== Segment start ==

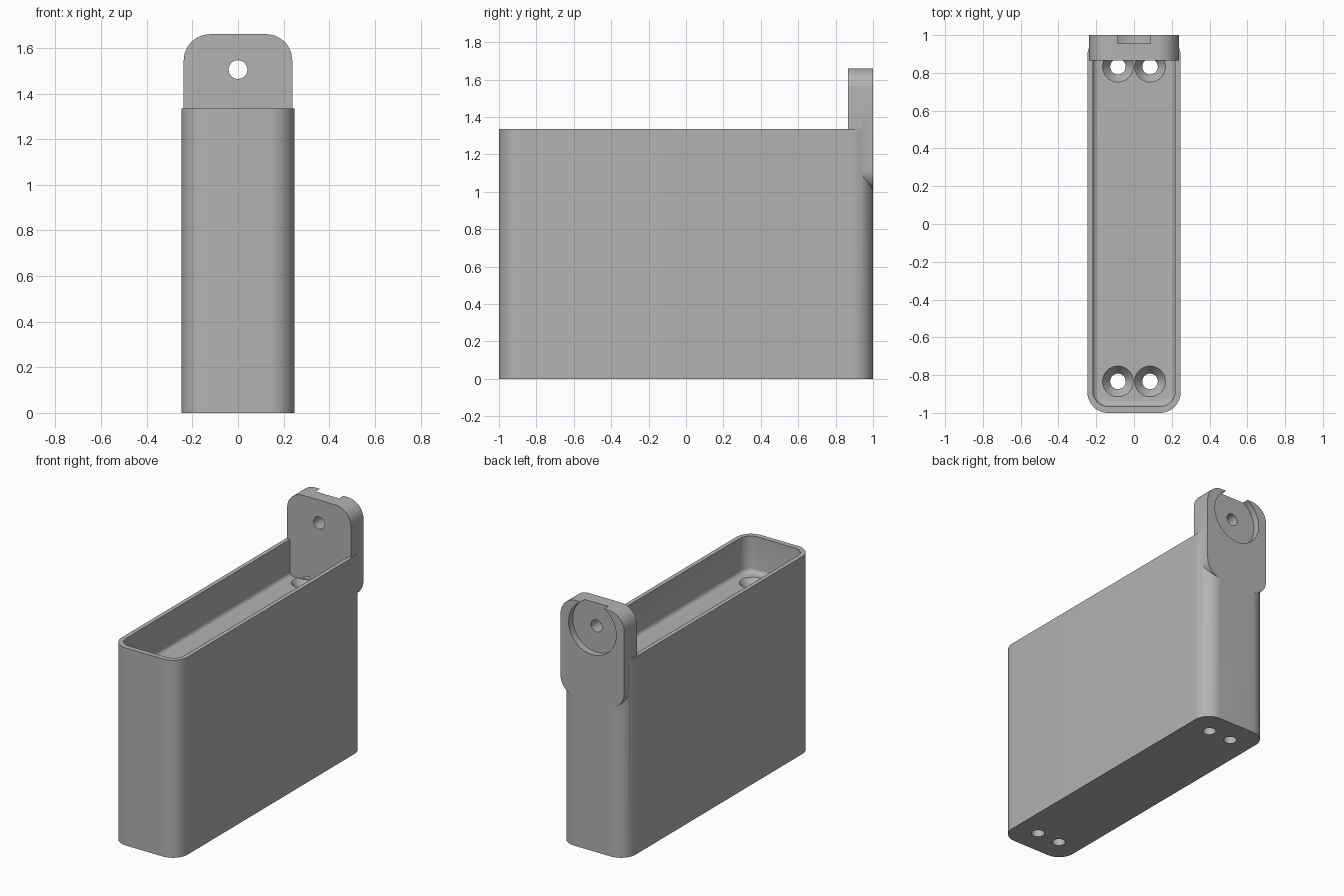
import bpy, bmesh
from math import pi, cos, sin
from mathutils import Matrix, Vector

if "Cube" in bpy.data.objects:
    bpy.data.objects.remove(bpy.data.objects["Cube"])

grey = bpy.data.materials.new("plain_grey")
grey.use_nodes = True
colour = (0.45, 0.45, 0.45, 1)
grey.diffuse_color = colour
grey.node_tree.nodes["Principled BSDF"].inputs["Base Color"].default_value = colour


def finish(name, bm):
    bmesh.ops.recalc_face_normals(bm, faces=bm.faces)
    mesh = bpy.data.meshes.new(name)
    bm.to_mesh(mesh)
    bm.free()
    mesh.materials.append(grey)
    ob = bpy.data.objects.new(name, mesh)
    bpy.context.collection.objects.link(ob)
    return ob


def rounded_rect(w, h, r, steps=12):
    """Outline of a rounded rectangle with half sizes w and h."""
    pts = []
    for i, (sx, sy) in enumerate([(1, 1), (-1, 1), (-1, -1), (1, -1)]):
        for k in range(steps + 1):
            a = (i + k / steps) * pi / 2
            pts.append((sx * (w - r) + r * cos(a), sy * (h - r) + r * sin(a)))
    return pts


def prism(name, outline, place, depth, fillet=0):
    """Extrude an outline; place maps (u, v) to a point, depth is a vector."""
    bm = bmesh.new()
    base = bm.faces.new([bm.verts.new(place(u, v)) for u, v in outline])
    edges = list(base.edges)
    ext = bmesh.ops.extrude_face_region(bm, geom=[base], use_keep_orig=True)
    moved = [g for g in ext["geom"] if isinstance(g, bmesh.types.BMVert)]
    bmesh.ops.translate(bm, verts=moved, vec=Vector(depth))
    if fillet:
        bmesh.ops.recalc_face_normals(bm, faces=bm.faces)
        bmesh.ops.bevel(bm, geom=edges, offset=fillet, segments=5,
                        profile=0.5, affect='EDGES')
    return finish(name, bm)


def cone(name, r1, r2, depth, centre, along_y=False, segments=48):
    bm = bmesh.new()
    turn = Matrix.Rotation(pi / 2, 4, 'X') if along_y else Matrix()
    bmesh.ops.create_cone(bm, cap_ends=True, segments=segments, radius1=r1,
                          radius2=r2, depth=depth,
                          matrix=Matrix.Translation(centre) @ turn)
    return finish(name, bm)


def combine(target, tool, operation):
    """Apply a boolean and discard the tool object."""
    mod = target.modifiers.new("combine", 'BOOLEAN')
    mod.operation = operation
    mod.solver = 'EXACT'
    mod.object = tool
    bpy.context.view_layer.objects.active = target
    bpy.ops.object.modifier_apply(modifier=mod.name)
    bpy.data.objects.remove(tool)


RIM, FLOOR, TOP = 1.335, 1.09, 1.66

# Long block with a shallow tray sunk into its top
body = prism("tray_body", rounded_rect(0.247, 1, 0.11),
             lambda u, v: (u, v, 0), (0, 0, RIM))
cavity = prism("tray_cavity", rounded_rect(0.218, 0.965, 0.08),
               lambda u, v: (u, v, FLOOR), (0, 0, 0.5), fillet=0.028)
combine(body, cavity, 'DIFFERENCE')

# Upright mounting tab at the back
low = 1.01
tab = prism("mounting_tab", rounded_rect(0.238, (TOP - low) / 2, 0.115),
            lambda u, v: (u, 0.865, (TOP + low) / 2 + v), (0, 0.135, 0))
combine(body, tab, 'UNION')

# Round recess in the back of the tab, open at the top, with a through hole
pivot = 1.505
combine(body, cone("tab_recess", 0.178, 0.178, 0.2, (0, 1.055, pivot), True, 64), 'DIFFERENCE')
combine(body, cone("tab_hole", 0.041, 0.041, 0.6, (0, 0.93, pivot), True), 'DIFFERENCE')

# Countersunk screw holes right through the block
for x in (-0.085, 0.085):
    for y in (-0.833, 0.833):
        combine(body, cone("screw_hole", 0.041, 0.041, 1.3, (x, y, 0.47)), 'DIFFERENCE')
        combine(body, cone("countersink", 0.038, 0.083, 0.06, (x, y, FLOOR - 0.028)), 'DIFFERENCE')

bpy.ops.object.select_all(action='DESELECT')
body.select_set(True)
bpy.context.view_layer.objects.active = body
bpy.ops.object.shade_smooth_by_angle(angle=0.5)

== Segment end ==
== Segment start ==

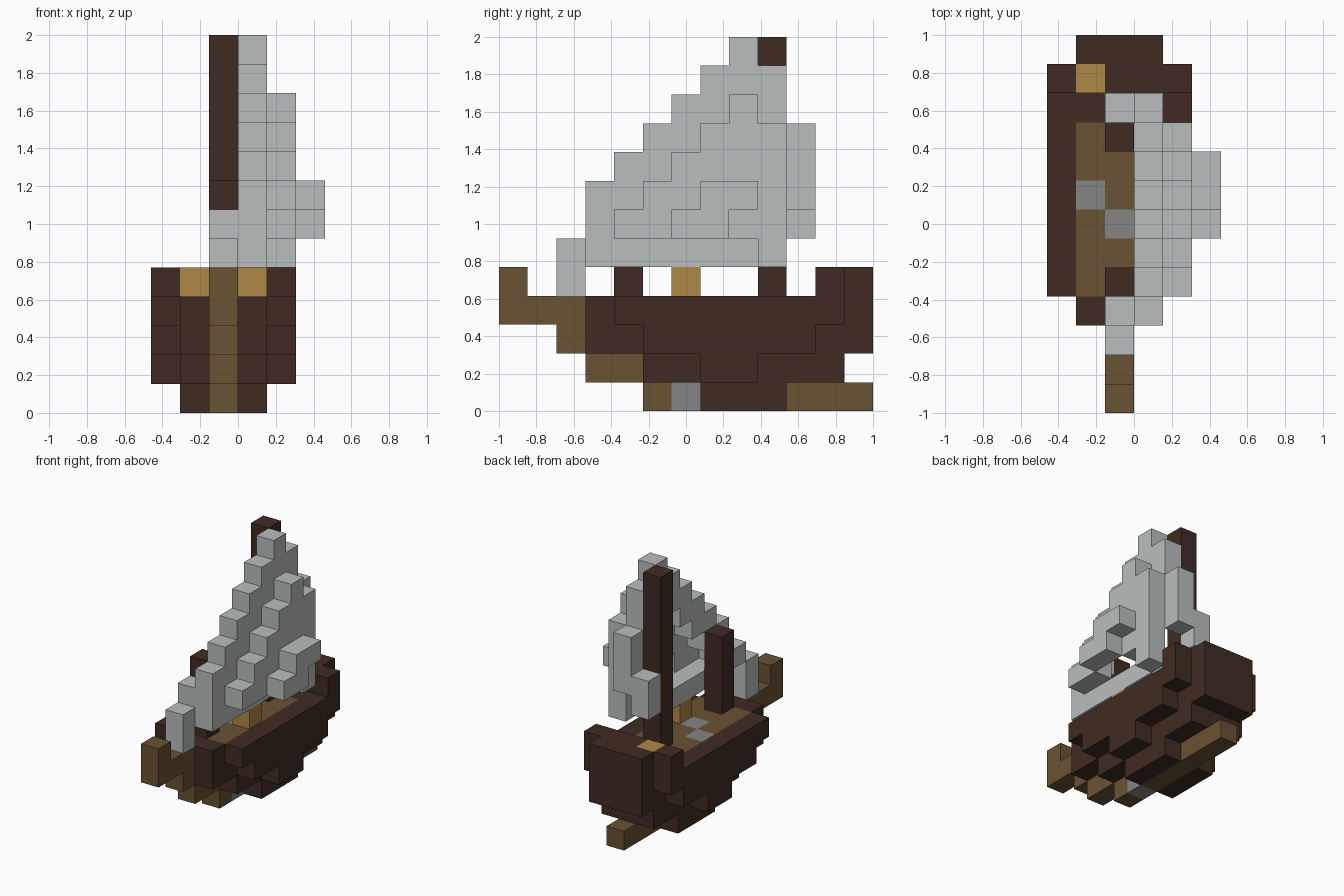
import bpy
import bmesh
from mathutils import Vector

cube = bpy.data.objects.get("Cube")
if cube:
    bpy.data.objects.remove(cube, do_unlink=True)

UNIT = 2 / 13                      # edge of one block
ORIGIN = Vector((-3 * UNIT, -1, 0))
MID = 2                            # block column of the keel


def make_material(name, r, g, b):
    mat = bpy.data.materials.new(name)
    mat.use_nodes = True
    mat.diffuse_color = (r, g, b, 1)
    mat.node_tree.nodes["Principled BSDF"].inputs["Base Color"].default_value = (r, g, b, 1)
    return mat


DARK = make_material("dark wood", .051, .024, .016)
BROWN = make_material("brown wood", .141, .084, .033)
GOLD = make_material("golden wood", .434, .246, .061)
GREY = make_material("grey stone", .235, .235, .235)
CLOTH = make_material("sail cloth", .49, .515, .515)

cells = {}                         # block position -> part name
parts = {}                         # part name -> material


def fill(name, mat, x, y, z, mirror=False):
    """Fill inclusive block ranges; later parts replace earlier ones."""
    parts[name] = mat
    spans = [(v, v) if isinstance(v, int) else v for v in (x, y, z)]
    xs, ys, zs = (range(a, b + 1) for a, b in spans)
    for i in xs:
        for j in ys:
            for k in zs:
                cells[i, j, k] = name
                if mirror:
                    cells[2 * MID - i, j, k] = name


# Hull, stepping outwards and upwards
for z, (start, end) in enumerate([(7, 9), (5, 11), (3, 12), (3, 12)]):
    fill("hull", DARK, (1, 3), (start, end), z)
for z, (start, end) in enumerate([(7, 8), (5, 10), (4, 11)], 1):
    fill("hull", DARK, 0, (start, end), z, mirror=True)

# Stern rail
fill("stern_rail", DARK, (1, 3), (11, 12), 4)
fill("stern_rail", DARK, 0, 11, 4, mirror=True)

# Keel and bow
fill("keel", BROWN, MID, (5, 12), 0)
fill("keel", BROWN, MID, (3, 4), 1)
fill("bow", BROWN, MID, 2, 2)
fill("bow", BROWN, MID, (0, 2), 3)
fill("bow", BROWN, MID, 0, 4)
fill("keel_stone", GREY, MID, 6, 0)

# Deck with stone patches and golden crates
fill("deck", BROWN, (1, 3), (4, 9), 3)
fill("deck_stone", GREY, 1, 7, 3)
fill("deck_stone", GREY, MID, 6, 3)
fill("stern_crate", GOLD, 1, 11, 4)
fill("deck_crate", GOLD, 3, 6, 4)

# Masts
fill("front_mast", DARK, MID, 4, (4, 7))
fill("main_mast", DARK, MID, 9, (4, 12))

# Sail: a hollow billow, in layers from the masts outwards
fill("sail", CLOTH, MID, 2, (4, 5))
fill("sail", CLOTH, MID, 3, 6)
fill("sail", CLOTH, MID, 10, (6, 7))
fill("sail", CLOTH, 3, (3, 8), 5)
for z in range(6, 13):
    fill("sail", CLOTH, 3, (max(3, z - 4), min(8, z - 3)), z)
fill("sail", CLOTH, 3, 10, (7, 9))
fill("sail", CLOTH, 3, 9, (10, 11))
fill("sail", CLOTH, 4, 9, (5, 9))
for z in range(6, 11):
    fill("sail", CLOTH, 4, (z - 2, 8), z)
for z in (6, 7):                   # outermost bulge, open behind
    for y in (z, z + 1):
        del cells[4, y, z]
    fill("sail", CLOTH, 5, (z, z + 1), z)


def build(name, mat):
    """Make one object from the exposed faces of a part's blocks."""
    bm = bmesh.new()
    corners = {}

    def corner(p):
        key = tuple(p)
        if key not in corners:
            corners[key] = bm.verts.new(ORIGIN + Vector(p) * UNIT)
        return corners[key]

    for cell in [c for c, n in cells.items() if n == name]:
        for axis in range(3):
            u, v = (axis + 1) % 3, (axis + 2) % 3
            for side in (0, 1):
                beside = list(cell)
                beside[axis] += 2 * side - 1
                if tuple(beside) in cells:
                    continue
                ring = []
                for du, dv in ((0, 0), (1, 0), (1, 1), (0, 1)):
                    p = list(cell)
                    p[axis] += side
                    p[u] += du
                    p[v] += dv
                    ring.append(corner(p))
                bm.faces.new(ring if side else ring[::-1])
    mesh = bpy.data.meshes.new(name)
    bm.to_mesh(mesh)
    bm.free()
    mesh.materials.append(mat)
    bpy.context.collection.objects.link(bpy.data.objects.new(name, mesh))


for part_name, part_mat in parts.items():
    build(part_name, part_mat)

== Segment end ==

> [THE PROBLEM]
Looking at the records, how many lines include "data"? Respond with the number only.

> [FINISHED EXERCISE]
11